GIVEN RECORDS: Begin

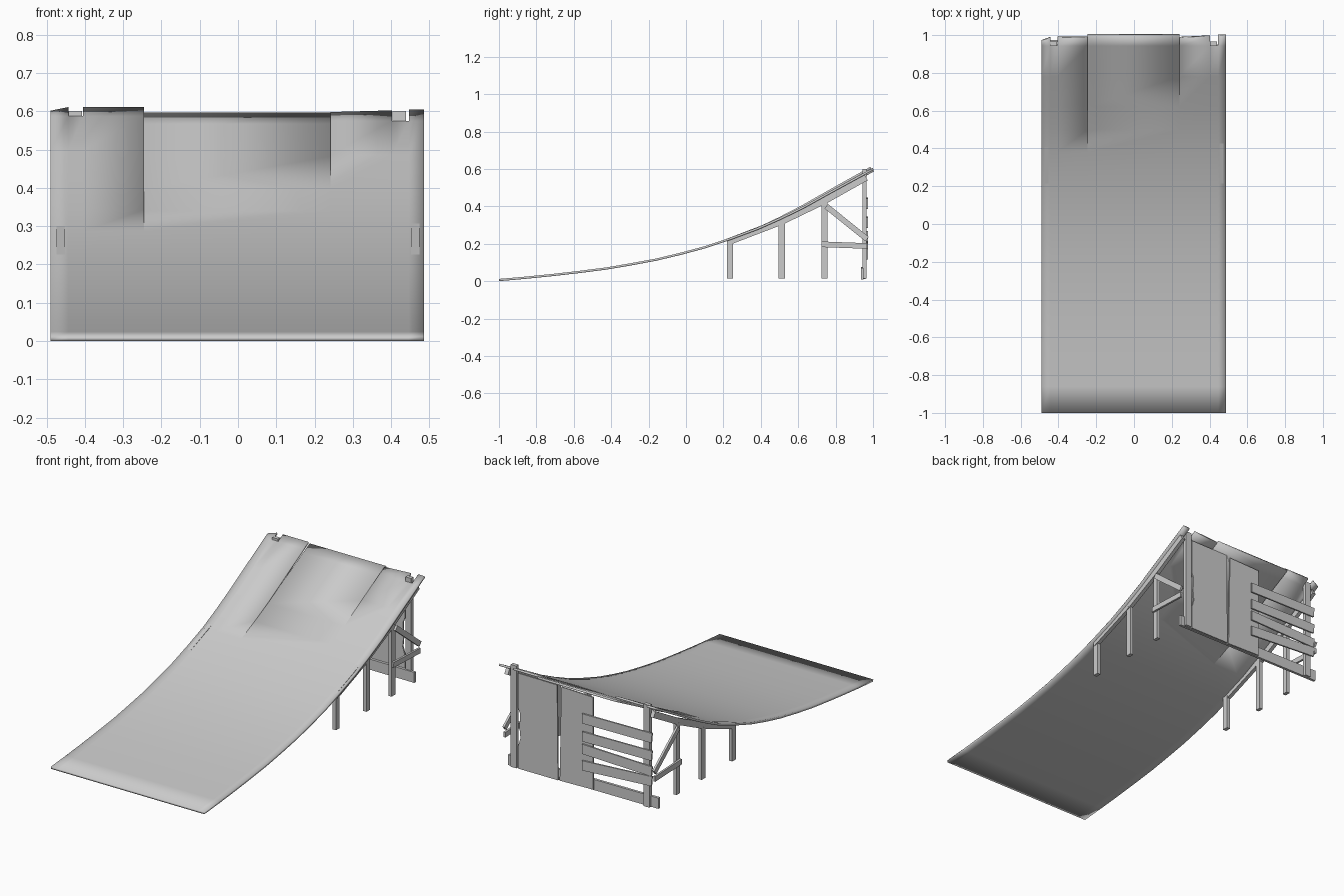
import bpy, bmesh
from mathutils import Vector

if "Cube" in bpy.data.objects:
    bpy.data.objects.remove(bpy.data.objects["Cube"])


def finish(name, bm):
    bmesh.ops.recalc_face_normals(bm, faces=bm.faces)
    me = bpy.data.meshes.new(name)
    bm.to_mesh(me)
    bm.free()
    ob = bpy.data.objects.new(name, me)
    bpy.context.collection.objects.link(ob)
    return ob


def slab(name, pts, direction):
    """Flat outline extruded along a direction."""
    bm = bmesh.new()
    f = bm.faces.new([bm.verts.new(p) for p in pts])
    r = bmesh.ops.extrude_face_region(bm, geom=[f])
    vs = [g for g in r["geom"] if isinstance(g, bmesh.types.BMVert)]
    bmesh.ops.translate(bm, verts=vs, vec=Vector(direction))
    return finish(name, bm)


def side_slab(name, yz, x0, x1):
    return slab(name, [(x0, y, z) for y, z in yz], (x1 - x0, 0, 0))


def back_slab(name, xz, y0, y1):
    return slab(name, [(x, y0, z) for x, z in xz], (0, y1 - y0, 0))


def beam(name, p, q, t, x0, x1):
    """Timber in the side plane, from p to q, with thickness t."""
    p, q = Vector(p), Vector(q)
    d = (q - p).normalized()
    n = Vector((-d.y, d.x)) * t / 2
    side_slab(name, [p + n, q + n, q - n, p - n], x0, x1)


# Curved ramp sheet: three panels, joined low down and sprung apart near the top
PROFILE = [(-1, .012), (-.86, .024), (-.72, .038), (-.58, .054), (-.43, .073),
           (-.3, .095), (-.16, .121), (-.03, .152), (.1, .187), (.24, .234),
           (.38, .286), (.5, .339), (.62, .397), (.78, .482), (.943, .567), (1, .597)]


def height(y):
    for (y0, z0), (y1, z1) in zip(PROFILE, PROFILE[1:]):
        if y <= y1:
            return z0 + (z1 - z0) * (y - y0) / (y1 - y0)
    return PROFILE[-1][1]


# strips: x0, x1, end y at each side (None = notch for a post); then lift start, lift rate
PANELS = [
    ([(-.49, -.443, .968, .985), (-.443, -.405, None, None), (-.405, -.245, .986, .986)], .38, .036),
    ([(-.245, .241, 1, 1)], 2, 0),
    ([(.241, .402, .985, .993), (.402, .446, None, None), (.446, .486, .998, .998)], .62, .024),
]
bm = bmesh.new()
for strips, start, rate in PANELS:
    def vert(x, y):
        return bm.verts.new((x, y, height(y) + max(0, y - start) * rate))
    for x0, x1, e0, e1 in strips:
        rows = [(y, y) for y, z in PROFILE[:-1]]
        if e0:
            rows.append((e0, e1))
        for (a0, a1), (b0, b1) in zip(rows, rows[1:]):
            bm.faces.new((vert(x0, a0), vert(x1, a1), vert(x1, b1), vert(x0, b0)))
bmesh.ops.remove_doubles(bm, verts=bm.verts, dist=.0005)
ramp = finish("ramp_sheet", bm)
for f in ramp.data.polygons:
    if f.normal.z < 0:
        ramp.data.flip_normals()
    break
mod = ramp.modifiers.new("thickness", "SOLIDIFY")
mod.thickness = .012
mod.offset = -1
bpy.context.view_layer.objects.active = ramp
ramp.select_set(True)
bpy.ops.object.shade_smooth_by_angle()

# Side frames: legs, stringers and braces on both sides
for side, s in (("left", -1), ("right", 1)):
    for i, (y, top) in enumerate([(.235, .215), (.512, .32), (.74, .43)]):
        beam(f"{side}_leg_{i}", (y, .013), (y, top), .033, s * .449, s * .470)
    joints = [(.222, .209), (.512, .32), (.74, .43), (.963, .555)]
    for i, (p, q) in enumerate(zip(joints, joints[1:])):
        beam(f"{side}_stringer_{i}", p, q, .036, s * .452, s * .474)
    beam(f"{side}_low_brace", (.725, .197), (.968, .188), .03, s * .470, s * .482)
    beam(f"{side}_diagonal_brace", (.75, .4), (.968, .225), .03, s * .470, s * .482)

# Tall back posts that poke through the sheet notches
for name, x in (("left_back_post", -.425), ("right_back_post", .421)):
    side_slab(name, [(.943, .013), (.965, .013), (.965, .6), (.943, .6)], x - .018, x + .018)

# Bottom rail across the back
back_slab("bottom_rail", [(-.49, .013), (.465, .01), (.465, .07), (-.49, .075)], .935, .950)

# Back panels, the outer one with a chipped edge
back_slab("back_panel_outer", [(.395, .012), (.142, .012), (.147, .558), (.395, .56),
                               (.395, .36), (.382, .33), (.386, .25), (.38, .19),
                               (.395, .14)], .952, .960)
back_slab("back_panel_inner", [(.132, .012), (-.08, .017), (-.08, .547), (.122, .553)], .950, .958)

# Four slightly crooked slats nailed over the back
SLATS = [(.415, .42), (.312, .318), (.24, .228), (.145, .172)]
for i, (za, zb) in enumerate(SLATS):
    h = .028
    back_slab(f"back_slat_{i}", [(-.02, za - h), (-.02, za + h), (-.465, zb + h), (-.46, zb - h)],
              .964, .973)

GIVEN RECORDS: End
GIVEN RECORDS: Begin

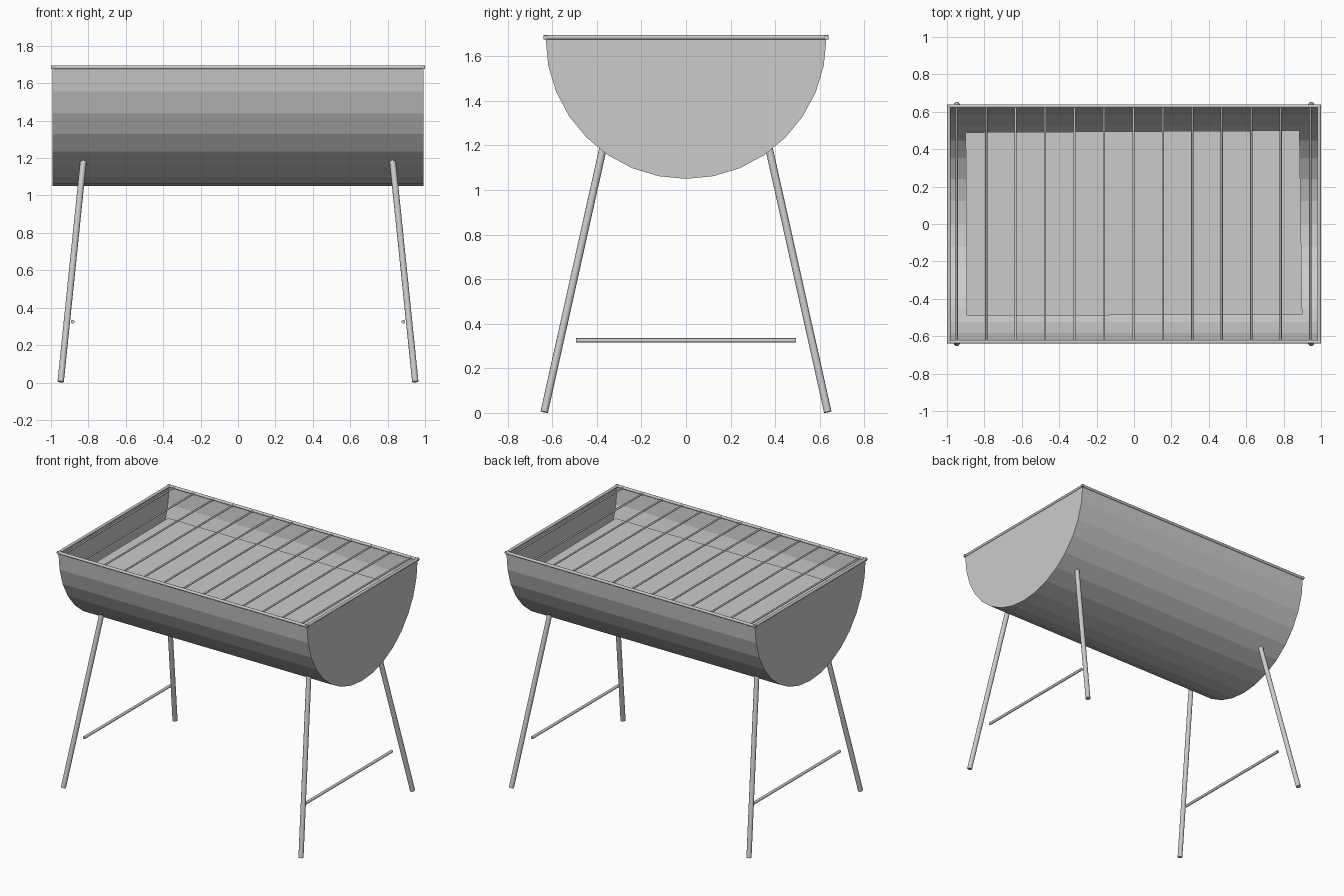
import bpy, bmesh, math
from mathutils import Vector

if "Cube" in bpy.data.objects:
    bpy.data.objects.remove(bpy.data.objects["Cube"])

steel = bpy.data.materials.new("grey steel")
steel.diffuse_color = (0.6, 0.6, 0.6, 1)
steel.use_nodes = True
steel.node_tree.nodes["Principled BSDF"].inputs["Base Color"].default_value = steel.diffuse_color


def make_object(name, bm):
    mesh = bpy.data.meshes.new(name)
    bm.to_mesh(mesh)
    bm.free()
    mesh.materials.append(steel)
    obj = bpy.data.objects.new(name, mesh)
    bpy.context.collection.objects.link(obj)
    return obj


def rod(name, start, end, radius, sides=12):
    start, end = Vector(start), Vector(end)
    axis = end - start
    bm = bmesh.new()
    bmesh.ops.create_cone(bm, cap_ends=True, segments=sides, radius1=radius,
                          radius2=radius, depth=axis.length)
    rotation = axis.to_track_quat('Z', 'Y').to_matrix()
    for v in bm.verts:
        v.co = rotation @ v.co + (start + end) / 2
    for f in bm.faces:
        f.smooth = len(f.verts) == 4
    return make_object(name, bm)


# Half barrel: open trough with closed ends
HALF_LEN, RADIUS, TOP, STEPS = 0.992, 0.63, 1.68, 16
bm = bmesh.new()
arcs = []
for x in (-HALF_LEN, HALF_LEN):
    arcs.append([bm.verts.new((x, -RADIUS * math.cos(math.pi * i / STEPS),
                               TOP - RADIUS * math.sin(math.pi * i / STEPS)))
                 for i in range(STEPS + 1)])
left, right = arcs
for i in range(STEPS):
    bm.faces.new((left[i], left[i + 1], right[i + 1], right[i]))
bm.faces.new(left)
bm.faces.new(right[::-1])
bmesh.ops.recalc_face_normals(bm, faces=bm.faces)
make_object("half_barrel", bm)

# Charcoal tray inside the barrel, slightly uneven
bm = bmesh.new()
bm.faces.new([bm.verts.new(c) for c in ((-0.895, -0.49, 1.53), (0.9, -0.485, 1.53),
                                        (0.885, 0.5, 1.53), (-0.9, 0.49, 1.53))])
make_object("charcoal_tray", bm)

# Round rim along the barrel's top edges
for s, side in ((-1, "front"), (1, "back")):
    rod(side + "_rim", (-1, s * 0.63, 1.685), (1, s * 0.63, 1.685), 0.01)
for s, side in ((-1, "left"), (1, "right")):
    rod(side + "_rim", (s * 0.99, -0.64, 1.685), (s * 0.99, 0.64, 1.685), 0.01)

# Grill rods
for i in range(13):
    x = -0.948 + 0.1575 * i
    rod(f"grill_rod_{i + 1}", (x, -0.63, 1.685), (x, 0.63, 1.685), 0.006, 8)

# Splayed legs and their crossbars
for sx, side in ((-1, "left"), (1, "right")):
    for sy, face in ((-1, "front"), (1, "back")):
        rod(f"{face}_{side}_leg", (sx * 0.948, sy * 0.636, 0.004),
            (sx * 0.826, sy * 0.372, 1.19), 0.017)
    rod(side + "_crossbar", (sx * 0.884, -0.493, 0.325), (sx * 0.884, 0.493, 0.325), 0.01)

GIVEN RECORDS: End

- _WHAT YOU WILL DO_: Once you have found every line above holding the word "verts", copy those lines.

- _ANSWER TO THIS PROBLEM_:
    f = bm.faces.new([bm.verts.new(p) for p in pts])
    bmesh.ops.translate(bm, verts=vs, vec=Vector(direction))
        return bm.verts.new((x, y, height(y) + max(0, y - start) * rate))
bmesh.ops.remove_doubles(bm, verts=bm.verts, dist=.0005)
    for v in bm.verts:
        f.smooth = len(f.verts) == 4
    arcs.append([bm.verts.new((x, -RADIUS * math.cos(math.pi * i / STEPS),
bm.faces.new([bm.verts.new(c) for c in ((-0.895, -0.49, 1.53), (0.9, -0.485, 1.53),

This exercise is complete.